• **Excerpts from a dataset**:
+--

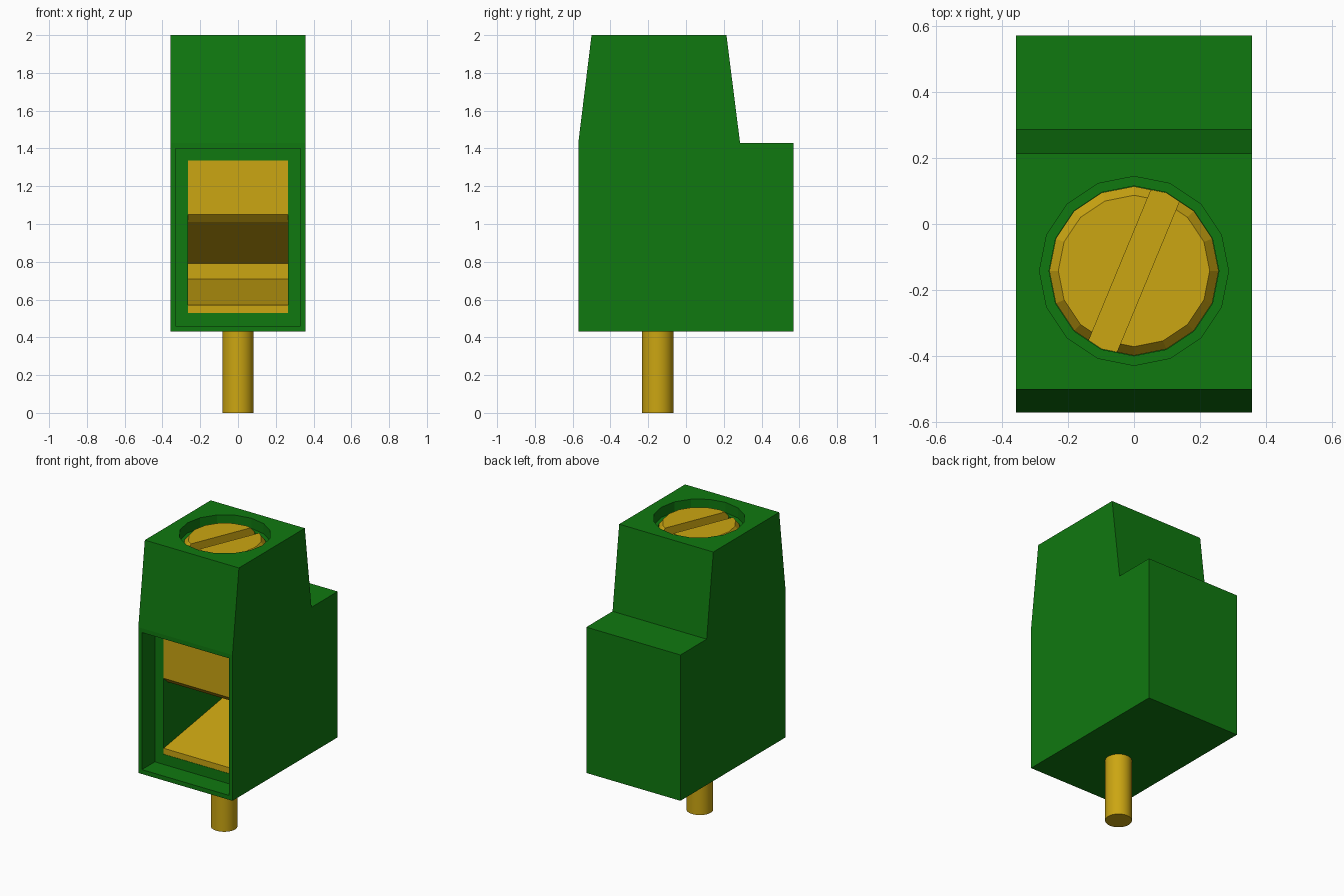
import bpy, bmesh, math
from mathutils import Matrix

cube = bpy.data.objects.get("Cube")
if cube:
    bpy.data.objects.remove(cube, do_unlink=True)


def material(name, rgb):
    m = bpy.data.materials.new(name)
    m.use_nodes = True
    m.diffuse_color = (*rgb, 1)
    m.node_tree.nodes["Principled BSDF"].inputs["Base Color"].default_value = (*rgb, 1)
    return m


green = material("green plastic", (0.005, 0.19, 0.005))
gold = material("gold metal", (0.6, 0.38, 0.006))


def finish(name, bm, mat):
    bmesh.ops.recalc_face_normals(bm, faces=bm.faces)
    mesh = bpy.data.meshes.new(name)
    bm.to_mesh(mesh)
    bm.free()
    mesh.materials.append(mat)
    ob = bpy.data.objects.new(name, mesh)
    bpy.context.collection.objects.link(ob)
    return ob


def prism(name, outline, half_width, mat):
    """Extrude a side outline of (y, z) points across x."""
    bm = bmesh.new()
    face = bm.faces.new([bm.verts.new((-half_width, y, z)) for y, z in outline])
    ext = bmesh.ops.extrude_face_region(bm, geom=[face])
    moved = [v for v in ext["geom"] if isinstance(v, bmesh.types.BMVert)]
    bmesh.ops.translate(bm, verts=moved, vec=(2 * half_width, 0, 0))
    return finish(name, bm, mat)


def box(name, half_width, y0, y1, z0, z1, mat):
    return prism(name, [(y0, z0), (y1, z0), (y1, z1), (y0, z1)], half_width, mat)


def lathe(name, rings, y, sides, mat):
    """Stack of (radius, z) rings around a vertical axis."""
    bm = bmesh.new()
    loops = []
    for r, z in rings:
        angles = [2 * math.pi * i / sides for i in range(sides)]
        loops.append([bm.verts.new((r * math.cos(a), y + r * math.sin(a), z)) for a in angles])
    for low, high in zip(loops, loops[1:]):
        for i in range(sides):
            j = (i + 1) % sides
            bm.faces.new((low[i], low[j], high[j], high[i]))
    bm.faces.new(loops[0])
    bm.faces.new(loops[-1])
    return finish(name, bm, mat)


def cut(target, cutter):
    cutter.hide_render = True
    mod = target.modifiers.new("cut", 'BOOLEAN')
    mod.operation = 'DIFFERENCE'
    mod.solver = 'EXACT'
    mod.object = cutter
    bpy.context.view_layer.objects.active = target
    bpy.ops.object.modifier_apply(modifier=mod.name)
    bpy.data.objects.remove(cutter, do_unlink=True)


SCREW_Y = -0.142

# Stepped housing with a tapered top
housing = prism("housing", [
    (-0.57, 0.43), (0.57, 0.43), (0.57, 1.43), (0.286, 1.43),
    (0.214, 2.0), (-0.5, 2.0), (-0.57, 1.43)], 0.357, green)

# Shallow front recess, wire chamber and screw hole
cut(housing, box("recess_cutter", 0.33, -0.7, -0.43, 0.46, 1.4, green))
cut(housing, box("chamber_cutter", 0.265, -0.5, 0.5, 0.53, 1.335, green))
cut(housing, lathe("hole_cutter", [(0.286, 1.93), (0.286, 2.1)], SCREW_Y, 16, green))
cut(housing, lathe("shaft_cutter", [(0.257, 1.8), (0.257, 1.96)], SCREW_Y, 16, green))

# Funnel-shaped wire clamp, open at the front
prism("wire_clamp", [
    (-0.428, 0.53), (0.499, 0.53), (0.499, 1.335), (-0.428, 1.335),
    (-0.428, 1.05), (-0.388, 1.01), (0.45, 0.79), (0.45, 0.71),
    (-0.428, 0.57)], 0.264, gold)

# Slotted screw head with a chamfered rim
screw = lathe("screw_head", [(0.256, 1.801), (0.256, 1.935), (0.229, 1.97)], SCREW_Y, 16, gold)
slot = box("slot_cutter", 0.4, -0.046, 0.046, 1.915, 2.1, gold)
slot.data.transform(Matrix.Translation((0, SCREW_Y, 0)) @ Matrix.Rotation(math.radians(67.5), 4, 'Z'))
cut(screw, slot)

# Round solder pin underneath
pin = lathe("solder_pin", [(0.083, 0), (0.083, 0.45)], -0.15, 32, gold)
bpy.ops.object.select_all(action='DESELECT')
pin.select_set(True)
bpy.context.view_layer.objects.active = pin
bpy.ops.object.shade_smooth_by_angle()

+--

• **ASSIGNED TASK**:
Find the string "name" in the records, then copy each line where it occurs.

• **THE COMPLETED TASK**:
def material(name, rgb):
    m = bpy.data.materials.new(name)
def finish(name, bm, mat):
    mesh = bpy.data.meshes.new(name)
    ob = bpy.data.objects.new(name, mesh)
def prism(name, outline, half_width, mat):
    return finish(name, bm, mat)
def box(name, half_width, y0, y1, z0, z1, mat):
    return prism(name, [(y0, z0), (y1, z0), (y1, z1), (y0, z1)], half_width, mat)
def lathe(name, rings, y, sides, mat):
    return finish(name, bm, mat)
    bpy.ops.object.modifier_apply(modifier=mod.name)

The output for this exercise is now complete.